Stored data
--------------------------------

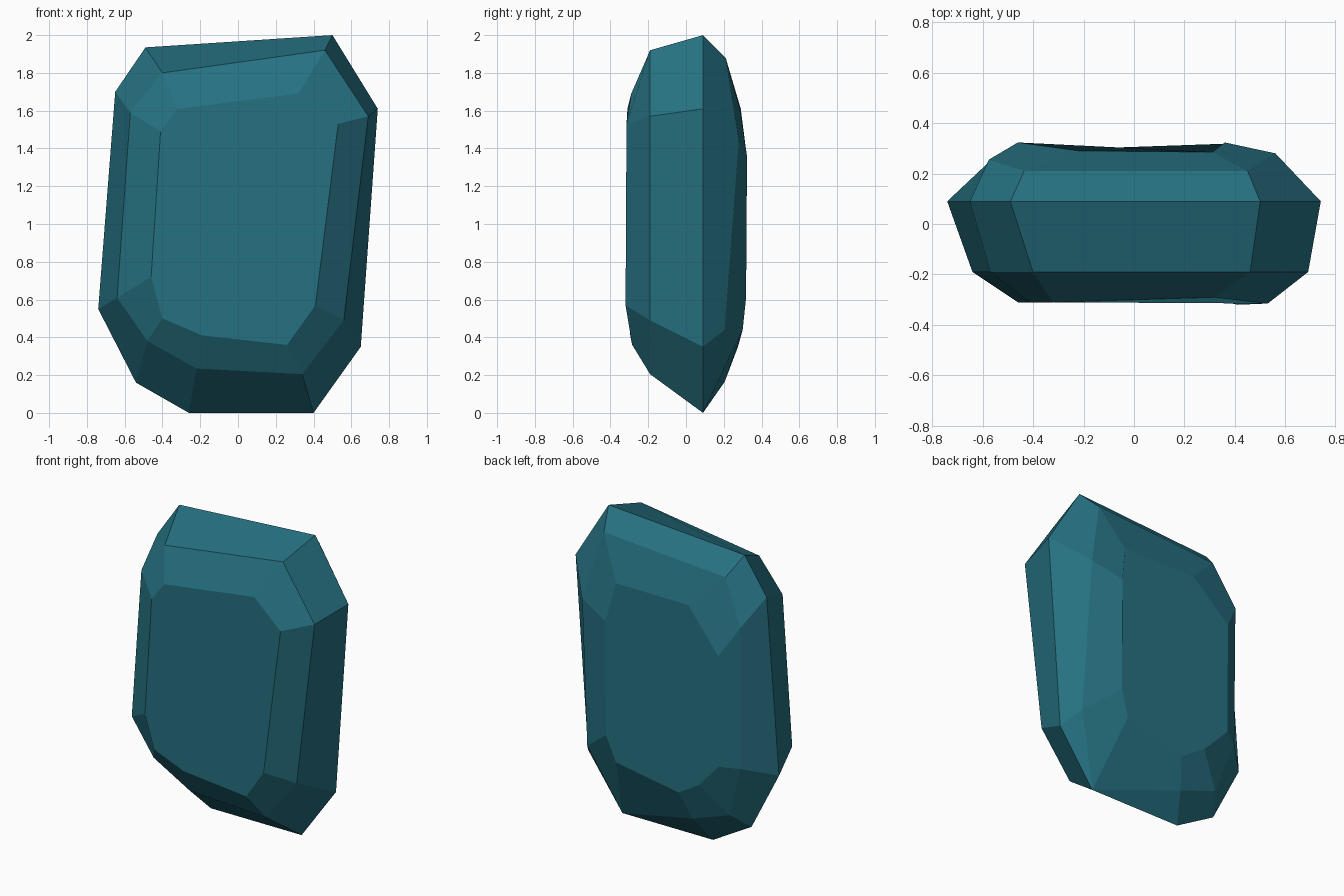
import bpy, bmesh

# Colour
mat = bpy.data.materials.new("deep teal")
mat.diffuse_color = (0.019, 0.165, 0.22, 1)

# Nine-sided outlines (x, z), starting at the bottom left corner, anticlockwise
girdle = [(-.26, 0), (.40, 0), (.65, .35), (.74, 1.61), (.50, 2.0),
          (-.49, 1.935), (-.65, 1.70), (-.74, .55), (-.54, .16)]
front_bevel = [(-.22, .235), (.34, .205), (.56, .49), (.69, 1.57), (.46, 1.92),
               (-.40, 1.80), (-.57, 1.59), (-.64, .61), (-.48, .38)]

# Tilted facet outlines (x, y, z)
front_table = [(-.19, -.295, .41), (.26, -.285, .36), (.41, -.32, .57),
               (.53, -.315, 1.53), (.32, -.29, 1.69), (-.32, -.31, 1.61),
               (-.41, -.312, 1.49), (-.46, -.31, .72), (-.40, -.302, .50)]
back_bevel = [(-.19, .205, .165), (.40, .09, 0), (.575, .205, .44),
              (.56, .28, 1.44), (.45, .21, 1.88), (-.435, .21, 1.82),
              (-.575, .255, 1.54), (-.57, .25, .61), (-.46, .205, .26)]
back_table = [(-.14, .275, .35), (.30, .30, .44), (.36, .318, .61),
              (.36, .323, 1.36), (.31, .285, 1.61), (-.22, .29, 1.61),
              (-.46, .323, 1.35), (-.46, .318, .62), (-.30, .295, .45)]


def at_depth(outline, y):
    return [(x, y, z) for x, z in outline]


# Cut gem: bridge the outlines from front to back
bm = bmesh.new()
rings = [[bm.verts.new(p) for p in ring] for ring in (
    front_table, at_depth(front_bevel, -.19), at_depth(girdle, .09),
    back_bevel, back_table)]
for a, b in zip(rings, rings[1:]):
    for i in range(9):
        j = (i + 1) % 9
        bm.faces.new((a[i], a[j], b[j], b[i]))
bm.faces.new(rings[0])
bm.faces.new(rings[-1])
bmesh.ops.remove_doubles(bm, verts=bm.verts, dist=0.001)
bmesh.ops.recalc_face_normals(bm, faces=bm.faces)

mesh = bpy.data.meshes.new("cut_gem")
bm.to_mesh(mesh)
bm.free()
mesh.materials.append(mat)
gem = bpy.data.objects.new("cut_gem", mesh)
bpy.context.collection.objects.link(gem)
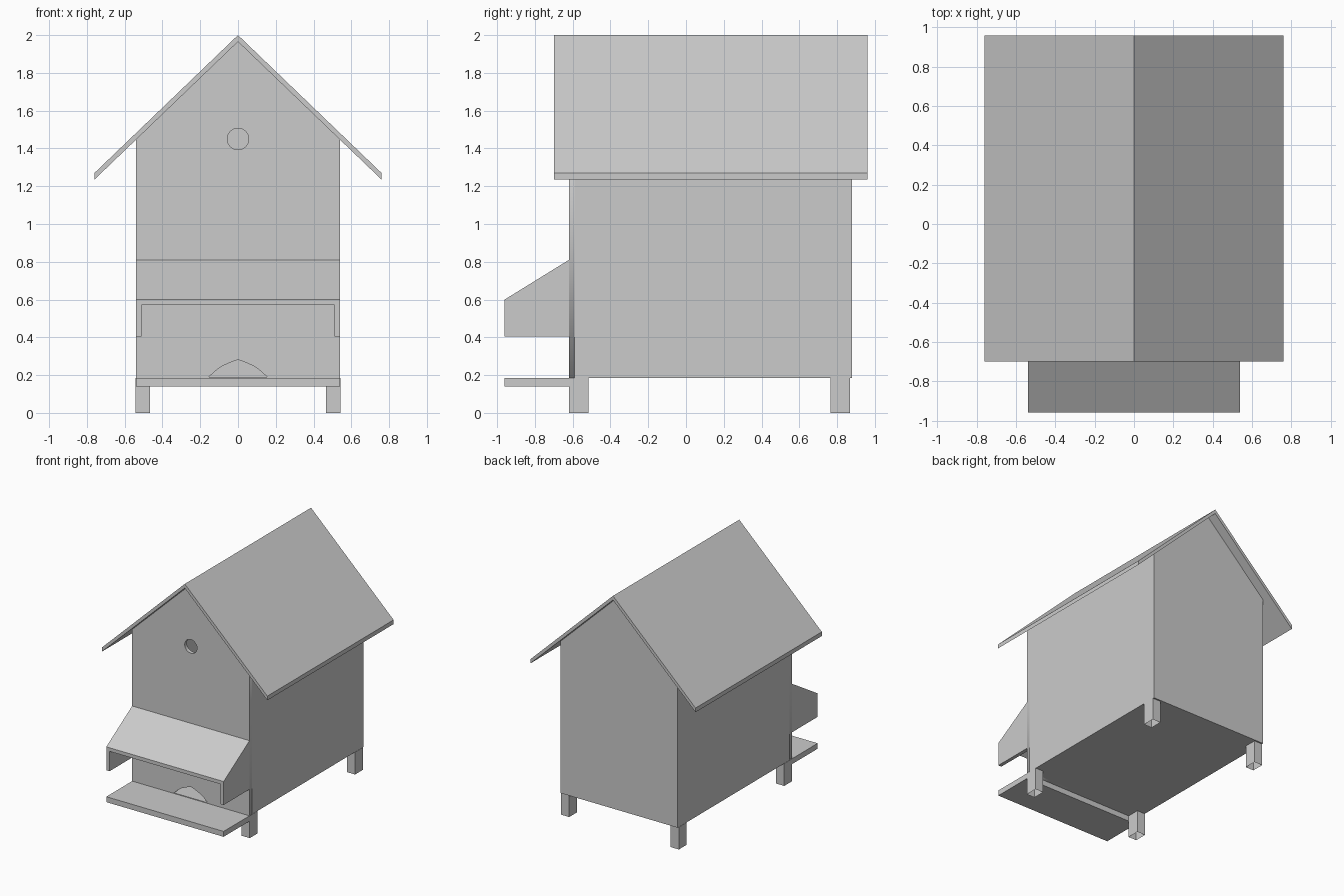
import bpy, bmesh, math

if "Cube" in bpy.data.objects:
    bpy.data.objects.remove(bpy.data.objects["Cube"])


def prism(name, profile, axis, a, b, open_start=False):
    """Extrude a 2D profile along axis from a to b (other axes keep xyz order)."""
    def place(p, t):
        co = list(p)
        co.insert("xyz".index(axis), t)
        return co
    bm = bmesh.new()
    lo = [bm.verts.new(place(p, a)) for p in profile]
    hi = [bm.verts.new(place(p, b)) for p in profile]
    start = bm.faces.new(lo)
    bm.faces.new(hi[::-1])
    for i in range(len(lo)):
        j = (i + 1) % len(lo)
        bm.faces.new((lo[i], hi[i], hi[j], lo[j]))
    bmesh.ops.recalc_face_normals(bm, faces=bm.faces[:])
    if open_start:
        bmesh.ops.delete(bm, geom=[start], context='FACES_ONLY')
    me = bpy.data.meshes.new(name)
    bm.to_mesh(me)
    bm.free()
    ob = bpy.data.objects.new(name, me)
    bpy.context.collection.objects.link(ob)
    return ob


def rect(u0, u1, v0, v1):
    return [(u0, v0), (u1, v0), (u1, v1), (u0, v1)]


W, T = 0.54, 0.03            # half width of house, board thickness
FRONT, BACK = -0.62, 0.88
FLOOR, EAVE, RIDGE = 0.185, 1.447, 1.967

# Front wall: gable outline with an arched doorway notch and a round hole
arch = [(-0.16, FLOOR), (-0.12, 0.222), (-0.085, 0.247), (-0.045, 0.265)]
arch += [(0, 0.282)] + [(-x, z) for x, z in reversed(arch)]
gable = [(W, FLOOR), (W, EAVE), (0, RIDGE), (-W, EAVE), (-W, FLOOR)]
hole = [(0.057 * math.cos(math.tau * i / 24), 1.45 + 0.057 * math.sin(math.tau * i / 24))
        for i in range(24)]
cu = bpy.data.curves.new("front_wall", 'CURVE')
cu.dimensions, cu.fill_mode, cu.extrude = '2D', 'BOTH', T / 2
for loop in (gable + arch, hole):
    sp = cu.splines.new('POLY')
    sp.points.add(len(loop) - 1)
    for pt, (x, z) in zip(sp.points, loop):
        pt.co = (x, z, 0, 1)
    sp.use_cyclic_u = True
front = bpy.data.objects.new("front_wall", cu)
front.location.y = FRONT + T / 2
front.rotation_euler.x = math.pi / 2
bpy.context.collection.objects.link(front)
bpy.context.view_layer.objects.active = front
front.select_set(True)
bpy.ops.object.convert(target='MESH')

# Back wall and floor
prism("back_wall", gable, 'y', BACK - T, BACK)
prism("floor", rect(-W, W, FRONT, BACK), 'z', FLOOR, FLOOR + 0.005)

# Gable roof
prism("roof", [(0, 2.0), (0.76, 1.27), (0.76, 1.235), (0, 1.965),
               (-0.76, 1.235), (-0.76, 1.27)], 'y', -0.70, 0.96)

# Porch hood top and landing board
prism("hood_top", [(FRONT, 0.81), (-0.96, 0.60), (-0.96, 0.57), (FRONT, 0.78)], 'x', -W, W)
prism("landing_board", rect(-W, W, -0.96, FRONT), 'z', 0.14, FLOOR)

# Mirrored parts: side walls, hood cheeks, legs (hollow, open underneath)
for side, s in (("left", -1), ("right", 1)):
    prism(side + "_wall", rect(FRONT + T, BACK - T, FLOOR, EAVE), 'x', s * (W - T), s * W)
    prism(side + "_hood_cheek", [(FRONT, 0.405), (-0.96, 0.405), (-0.96, 0.57), (FRONT, 0.78)],
          'x', s * (W - T), s * W)
    for end, y0, y1 in (("front", FRONT, -0.517), ("back", 0.765, 0.868)):
        prism(f"{end}_{side}_leg", rect(*sorted((s * 0.467, s * 0.542)), y0, y1),
              'z', 0, FLOOR, open_start=True)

--------------------------------

> Exercise description: Word for word, restate the lines of the data above that fall between the line holding "bm.faces.new((lo[i], hi[i], hi[j], lo[j]))" and the line holding "W, T = 0.54, 0.03", inclusive, and no other lines.

> Finished exercise:
        bm.faces.new((lo[i], hi[i], hi[j], lo[j]))
    bmesh.ops.recalc_face_normals(bm, faces=bm.faces[:])
    if open_start:
        bmesh.ops.delete(bm, geom=[start], context='FACES_ONLY')
    me = bpy.data.meshes.new(name)
    bm.to_mesh(me)
    bm.free()
    ob = bpy.data.objects.new(name, me)
    bpy.context.collection.objects.link(ob)
    return ob


def rect(u0, u1, v0, v1):
    return [(u0, v0), (u1, v0), (u1, v1), (u0, v1)]


W, T = 0.54, 0.03            # half width of house, board thickness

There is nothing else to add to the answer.